(Stored data)
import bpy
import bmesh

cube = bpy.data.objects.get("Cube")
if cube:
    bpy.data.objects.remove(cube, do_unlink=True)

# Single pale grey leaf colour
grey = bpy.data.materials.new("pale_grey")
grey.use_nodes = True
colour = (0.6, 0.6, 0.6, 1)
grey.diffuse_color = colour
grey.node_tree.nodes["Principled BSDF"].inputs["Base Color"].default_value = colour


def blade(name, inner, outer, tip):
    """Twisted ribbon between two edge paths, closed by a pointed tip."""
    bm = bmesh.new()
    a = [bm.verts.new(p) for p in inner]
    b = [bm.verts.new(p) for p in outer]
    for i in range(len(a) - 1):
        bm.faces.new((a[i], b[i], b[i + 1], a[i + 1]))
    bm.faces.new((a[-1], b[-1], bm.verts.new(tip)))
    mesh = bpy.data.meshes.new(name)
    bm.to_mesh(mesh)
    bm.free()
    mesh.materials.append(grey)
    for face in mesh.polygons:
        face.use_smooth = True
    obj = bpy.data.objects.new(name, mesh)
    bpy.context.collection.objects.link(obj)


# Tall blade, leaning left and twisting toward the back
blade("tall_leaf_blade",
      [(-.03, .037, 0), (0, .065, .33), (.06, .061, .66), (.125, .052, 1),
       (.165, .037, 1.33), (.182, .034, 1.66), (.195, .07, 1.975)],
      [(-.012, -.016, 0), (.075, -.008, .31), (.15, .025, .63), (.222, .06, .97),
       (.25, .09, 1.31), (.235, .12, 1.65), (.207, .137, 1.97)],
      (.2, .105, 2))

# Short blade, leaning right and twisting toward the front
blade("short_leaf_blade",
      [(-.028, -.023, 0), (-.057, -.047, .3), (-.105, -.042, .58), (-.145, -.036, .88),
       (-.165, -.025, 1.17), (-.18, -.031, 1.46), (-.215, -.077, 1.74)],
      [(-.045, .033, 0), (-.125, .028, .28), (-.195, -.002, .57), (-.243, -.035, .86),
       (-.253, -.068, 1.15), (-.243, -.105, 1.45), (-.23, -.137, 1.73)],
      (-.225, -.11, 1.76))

- [What is needed]
All lines from the one that contains "colour = (0.6, 0.6, 0.6, 1)" to the end of the records above are to be copied exactly; leave out the rest.

- [Response box]
colour = (0.6, 0.6, 0.6, 1)
grey.diffuse_color = colour
grey.node_tree.nodes["Principled BSDF"].inputs["Base Color"].default_value = colour


def blade(name, inner, outer, tip):
    """Twisted ribbon between two edge paths, closed by a pointed tip."""
    bm = bmesh.new()
    a = [bm.verts.new(p) for p in inner]
    b = [bm.verts.new(p) for p in outer]
    for i in range(len(a) - 1):
        bm.faces.new((a[i], b[i], b[i + 1], a[i + 1]))
    bm.faces.new((a[-1], b[-1], bm.verts.new(tip)))
    mesh = bpy.data.meshes.new(name)
    bm.to_mesh(mesh)
    bm.free()
    mesh.materials.append(grey)
    for face in mesh.polygons:
        face.use_smooth = True
    obj = bpy.data.objects.new(name, mesh)
    bpy.context.collection.objects.link(obj)


# Tall blade, leaning left and twisting toward the back
blade("tall_leaf_blade",
      [(-.03, .037, 0), (0, .065, .33), (.06, .061, .66), (.125, .052, 1),
       (.165, .037, 1.33), (.182, .034, 1.66), (.195, .07, 1.975)],
      [(-.012, -.016, 0), (.075, -.008, .31), (.15, .025, .63), (.222, .06, .97),
       (.25, .09, 1.31), (.235, .12, 1.65), (.207, .137, 1.97)],
      (.2, .105, 2))

# Short blade, leaning right and twisting toward the front
blade("short_leaf_blade",
      [(-.028, -.023, 0), (-.057, -.047, .3), (-.105, -.042, .58), (-.145, -.036, .88),
       (-.165, -.025, 1.17), (-.18, -.031, 1.46), (-.215, -.077, 1.74)],
      [(-.045, .033, 0), (-.125, .028, .28), (-.195, -.002, .57), (-.243, -.035, .86),
       (-.253, -.068, 1.15), (-.243, -.105, 1.45), (-.23, -.137, 1.73)],
      (-.225, -.11, 1.76))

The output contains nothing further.